Source information -
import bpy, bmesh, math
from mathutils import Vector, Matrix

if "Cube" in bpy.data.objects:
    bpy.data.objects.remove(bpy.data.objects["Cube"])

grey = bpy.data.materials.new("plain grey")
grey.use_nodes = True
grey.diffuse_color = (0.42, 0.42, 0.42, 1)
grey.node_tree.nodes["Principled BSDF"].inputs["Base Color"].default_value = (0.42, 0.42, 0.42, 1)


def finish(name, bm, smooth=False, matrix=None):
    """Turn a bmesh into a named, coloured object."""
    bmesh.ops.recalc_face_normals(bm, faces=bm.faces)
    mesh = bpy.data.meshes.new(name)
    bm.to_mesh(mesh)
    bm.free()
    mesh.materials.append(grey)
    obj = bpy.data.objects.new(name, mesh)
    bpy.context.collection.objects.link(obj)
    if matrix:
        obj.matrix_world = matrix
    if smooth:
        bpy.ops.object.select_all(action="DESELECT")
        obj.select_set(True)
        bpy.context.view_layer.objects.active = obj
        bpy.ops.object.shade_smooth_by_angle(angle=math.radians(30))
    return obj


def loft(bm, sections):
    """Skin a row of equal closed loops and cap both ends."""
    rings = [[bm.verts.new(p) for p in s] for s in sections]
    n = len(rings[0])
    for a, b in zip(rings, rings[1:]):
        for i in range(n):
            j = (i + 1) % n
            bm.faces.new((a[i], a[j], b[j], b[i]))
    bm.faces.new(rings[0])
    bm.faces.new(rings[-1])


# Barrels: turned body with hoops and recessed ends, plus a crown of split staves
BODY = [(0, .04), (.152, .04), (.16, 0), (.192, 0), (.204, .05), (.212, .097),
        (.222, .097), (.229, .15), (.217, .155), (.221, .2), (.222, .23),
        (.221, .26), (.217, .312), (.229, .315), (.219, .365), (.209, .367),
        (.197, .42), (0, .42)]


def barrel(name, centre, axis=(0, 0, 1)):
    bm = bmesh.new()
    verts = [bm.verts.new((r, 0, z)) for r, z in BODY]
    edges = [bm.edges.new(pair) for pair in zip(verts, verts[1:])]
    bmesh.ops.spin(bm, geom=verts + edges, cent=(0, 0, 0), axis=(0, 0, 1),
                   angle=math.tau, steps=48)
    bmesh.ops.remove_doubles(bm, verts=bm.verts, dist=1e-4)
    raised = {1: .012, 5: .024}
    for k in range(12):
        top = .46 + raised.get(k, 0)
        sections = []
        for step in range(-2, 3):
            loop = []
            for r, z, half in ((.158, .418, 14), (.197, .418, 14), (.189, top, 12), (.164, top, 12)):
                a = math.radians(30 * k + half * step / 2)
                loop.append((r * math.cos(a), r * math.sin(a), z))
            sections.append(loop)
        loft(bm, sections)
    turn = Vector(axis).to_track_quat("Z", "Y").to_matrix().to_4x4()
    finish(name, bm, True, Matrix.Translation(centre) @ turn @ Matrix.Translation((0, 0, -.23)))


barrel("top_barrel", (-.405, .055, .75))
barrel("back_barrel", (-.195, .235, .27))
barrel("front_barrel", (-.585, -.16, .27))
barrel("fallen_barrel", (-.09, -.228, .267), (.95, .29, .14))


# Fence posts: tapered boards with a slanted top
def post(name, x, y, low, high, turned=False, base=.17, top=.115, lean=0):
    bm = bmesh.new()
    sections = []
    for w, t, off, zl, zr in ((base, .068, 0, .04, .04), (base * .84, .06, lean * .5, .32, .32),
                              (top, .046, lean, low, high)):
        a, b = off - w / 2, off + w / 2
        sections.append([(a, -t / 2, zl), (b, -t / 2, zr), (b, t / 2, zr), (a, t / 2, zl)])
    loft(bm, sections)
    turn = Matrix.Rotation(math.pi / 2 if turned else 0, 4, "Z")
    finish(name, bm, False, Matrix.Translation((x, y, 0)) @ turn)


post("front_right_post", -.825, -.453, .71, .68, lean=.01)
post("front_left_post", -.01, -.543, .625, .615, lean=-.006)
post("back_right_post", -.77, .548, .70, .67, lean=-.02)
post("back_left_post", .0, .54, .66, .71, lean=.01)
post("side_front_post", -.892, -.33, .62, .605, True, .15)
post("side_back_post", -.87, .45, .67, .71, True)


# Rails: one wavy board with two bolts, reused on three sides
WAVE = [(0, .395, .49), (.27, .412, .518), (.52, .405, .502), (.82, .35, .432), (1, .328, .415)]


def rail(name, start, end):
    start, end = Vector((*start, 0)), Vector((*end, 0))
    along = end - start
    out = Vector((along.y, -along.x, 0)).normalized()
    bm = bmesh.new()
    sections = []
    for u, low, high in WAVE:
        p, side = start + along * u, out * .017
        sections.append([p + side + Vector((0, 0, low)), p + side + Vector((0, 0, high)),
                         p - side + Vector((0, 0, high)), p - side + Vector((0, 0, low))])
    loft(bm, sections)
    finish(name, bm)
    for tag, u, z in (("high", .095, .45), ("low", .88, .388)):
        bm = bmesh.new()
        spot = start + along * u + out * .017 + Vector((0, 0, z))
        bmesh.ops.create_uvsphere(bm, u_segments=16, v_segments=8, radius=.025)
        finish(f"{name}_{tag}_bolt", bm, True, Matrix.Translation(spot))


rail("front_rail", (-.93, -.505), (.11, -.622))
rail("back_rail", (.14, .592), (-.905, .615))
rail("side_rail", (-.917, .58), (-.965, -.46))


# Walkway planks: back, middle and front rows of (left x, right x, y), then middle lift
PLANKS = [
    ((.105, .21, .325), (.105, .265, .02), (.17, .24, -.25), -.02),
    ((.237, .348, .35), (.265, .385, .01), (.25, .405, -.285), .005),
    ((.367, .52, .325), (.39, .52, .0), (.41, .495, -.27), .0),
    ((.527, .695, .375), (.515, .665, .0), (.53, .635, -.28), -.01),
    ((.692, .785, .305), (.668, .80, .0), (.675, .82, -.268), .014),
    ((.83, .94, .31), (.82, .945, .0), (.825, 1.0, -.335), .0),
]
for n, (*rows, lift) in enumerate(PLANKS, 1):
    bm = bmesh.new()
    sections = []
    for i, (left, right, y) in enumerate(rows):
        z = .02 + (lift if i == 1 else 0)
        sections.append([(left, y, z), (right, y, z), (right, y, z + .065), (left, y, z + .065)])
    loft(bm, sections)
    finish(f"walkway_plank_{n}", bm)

What to do -
Every entry should be retyped exactly as shown.

Task answer -
import bpy, bmesh, math
from mathutils import Vector, Matrix

if "Cube" in bpy.data.objects:
    bpy.data.objects.remove(bpy.data.objects["Cube"])

grey = bpy.data.materials.new("plain grey")
grey.use_nodes = True
grey.diffuse_color = (0.42, 0.42, 0.42, 1)
grey.node_tree.nodes["Principled BSDF"].inputs["Base Color"].default_value = (0.42, 0.42, 0.42, 1)


def finish(name, bm, smooth=False, matrix=None):
    """Turn a bmesh into a named, coloured object."""
    bmesh.ops.recalc_face_normals(bm, faces=bm.faces)
    mesh = bpy.data.meshes.new(name)
    bm.to_mesh(mesh)
    bm.free()
    mesh.materials.append(grey)
    obj = bpy.data.objects.new(name, mesh)
    bpy.context.collection.objects.link(obj)
    if matrix:
        obj.matrix_world = matrix
    if smooth:
        bpy.ops.object.select_all(action="DESELECT")
        obj.select_set(True)
        bpy.context.view_layer.objects.active = obj
        bpy.ops.object.shade_smooth_by_angle(angle=math.radians(30))
    return obj


def loft(bm, sections):
    """Skin a row of equal closed loops and cap both ends."""
    rings = [[bm.verts.new(p) for p in s] for s in sections]
    n = len(rings[0])
    for a, b in zip(rings, rings[1:]):
        for i in range(n):
            j = (i + 1) % n
            bm.faces.new((a[i], a[j], b[j], b[i]))
    bm.faces.new(rings[0])
    bm.faces.new(rings[-1])


# Barrels: turned body with hoops and recessed ends, plus a crown of split staves
BODY = [(0, .04), (.152, .04), (.16, 0), (.192, 0), (.204, .05), (.212, .097),
        (.222, .097), (.229, .15), (.217, .155), (.221, .2), (.222, .23),
        (.221, .26), (.217, .312), (.229, .315), (.219, .365), (.209, .367),
        (.197, .42), (0, .42)]


def barrel(name, centre, axis=(0, 0, 1)):
    bm = bmesh.new()
    verts = [bm.verts.new((r, 0, z)) for r, z in BODY]
    edges = [bm.edges.new(pair) for pair in zip(verts, verts[1:])]
    bmesh.ops.spin(bm, geom=verts + edges, cent=(0, 0, 0), axis=(0, 0, 1),
                   angle=math.tau, steps=48)
    bmesh.ops.remove_doubles(bm, verts=bm.verts, dist=1e-4)
    raised = {1: .012, 5: .024}
    for k in range(12):
        top = .46 + raised.get(k, 0)
        sections = []
        for step in range(-2, 3):
            loop = []
            for r, z, half in ((.158, .418, 14), (.197, .418, 14), (.189, top, 12), (.164, top, 12)):
                a = math.radians(30 * k + half * step / 2)
                loop.append((r * math.cos(a), r * math.sin(a), z))
            sections.append(loop)
        loft(bm, sections)
    turn = Vector(axis).to_track_quat("Z", "Y").to_matrix().to_4x4()
    finish(name, bm, True, Matrix.Translation(centre) @ turn @ Matrix.Translation((0, 0, -.23)))


barrel("top_barrel", (-.405, .055, .75))
barrel("back_barrel", (-.195, .235, .27))
barrel("front_barrel", (-.585, -.16, .27))
barrel("fallen_barrel", (-.09, -.228, .267), (.95, .29, .14))


# Fence posts: tapered boards with a slanted top
def post(name, x, y, low, high, turned=False, base=.17, top=.115, lean=0):
    bm = bmesh.new()
    sections = []
    for w, t, off, zl, zr in ((base, .068, 0, .04, .04), (base * .84, .06, lean * .5, .32, .32),
                              (top, .046, lean, low, high)):
        a, b = off - w / 2, off + w / 2
        sections.append([(a, -t / 2, zl), (b, -t / 2, zr), (b, t / 2, zr), (a, t / 2, zl)])
    loft(bm, sections)
    turn = Matrix.Rotation(math.pi / 2 if turned else 0, 4, "Z")
    finish(name, bm, False, Matrix.Translation((x, y, 0)) @ turn)


post("front_right_post", -.825, -.453, .71, .68, lean=.01)
post("front_left_post", -.01, -.543, .625, .615, lean=-.006)
post("back_right_post", -.77, .548, .70, .67, lean=-.02)
post("back_left_post", .0, .54, .66, .71, lean=.01)
post("side_front_post", -.892, -.33, .62, .605, True, .15)
post("side_back_post", -.87, .45, .67, .71, True)


# Rails: one wavy board with two bolts, reused on three sides
WAVE = [(0, .395, .49), (.27, .412, .518), (.52, .405, .502), (.82, .35, .432), (1, .328, .415)]


def rail(name, start, end):
    start, end = Vector((*start, 0)), Vector((*end, 0))
    along = end - start
    out = Vector((along.y, -along.x, 0)).normalized()
    bm = bmesh.new()
    sections = []
    for u, low, high in WAVE:
        p, side = start + along * u, out * .017
        sections.append([p + side + Vector((0, 0, low)), p + side + Vector((0, 0, high)),
                         p - side + Vector((0, 0, high)), p - side + Vector((0, 0, low))])
    loft(bm, sections)
    finish(name, bm)
    for tag, u, z in (("high", .095, .45), ("low", .88, .388)):
        bm = bmesh.new()
        spot = start + along * u + out * .017 + Vector((0, 0, z))
        bmesh.ops.create_uvsphere(bm, u_segments=16, v_segments=8, radius=.025)
        finish(f"{name}_{tag}_bolt", bm, True, Matrix.Translation(spot))


rail("front_rail", (-.93, -.505), (.11, -.622))
rail("back_rail", (.14, .592), (-.905, .615))
rail("side_rail", (-.917, .58), (-.965, -.46))


# Walkway planks: back, middle and front rows of (left x, right x, y), then middle lift
PLANKS = [
    ((.105, .21, .325), (.105, .265, .02), (.17, .24, -.25), -.02),
    ((.237, .348, .35), (.265, .385, .01), (.25, .405, -.285), .005),
    ((.367, .52, .325), (.39, .52, .0), (.41, .495, -.27), .0),
    ((.527, .695, .375), (.515, .665, .0), (.53, .635, -.28), -.01),
    ((.692, .785, .305), (.668, .80, .0), (.675, .82, -.268), .014),
    ((.83, .94, .31), (.82, .945, .0), (.825, 1.0, -.335), .0),
]
for n, (*rows, lift) in enumerate(PLANKS, 1):
    bm = bmesh.new()
    sections = []
    for i, (left, right, y) in enumerate(rows):
        z = .02 + (lift if i == 1 else 0)
        sections.append([(left, y, z), (right, y, z), (right, y, z + .065), (left, y, z + .065)])
    loft(bm, sections)
    finish(f"walkway_plank_{n}", bm)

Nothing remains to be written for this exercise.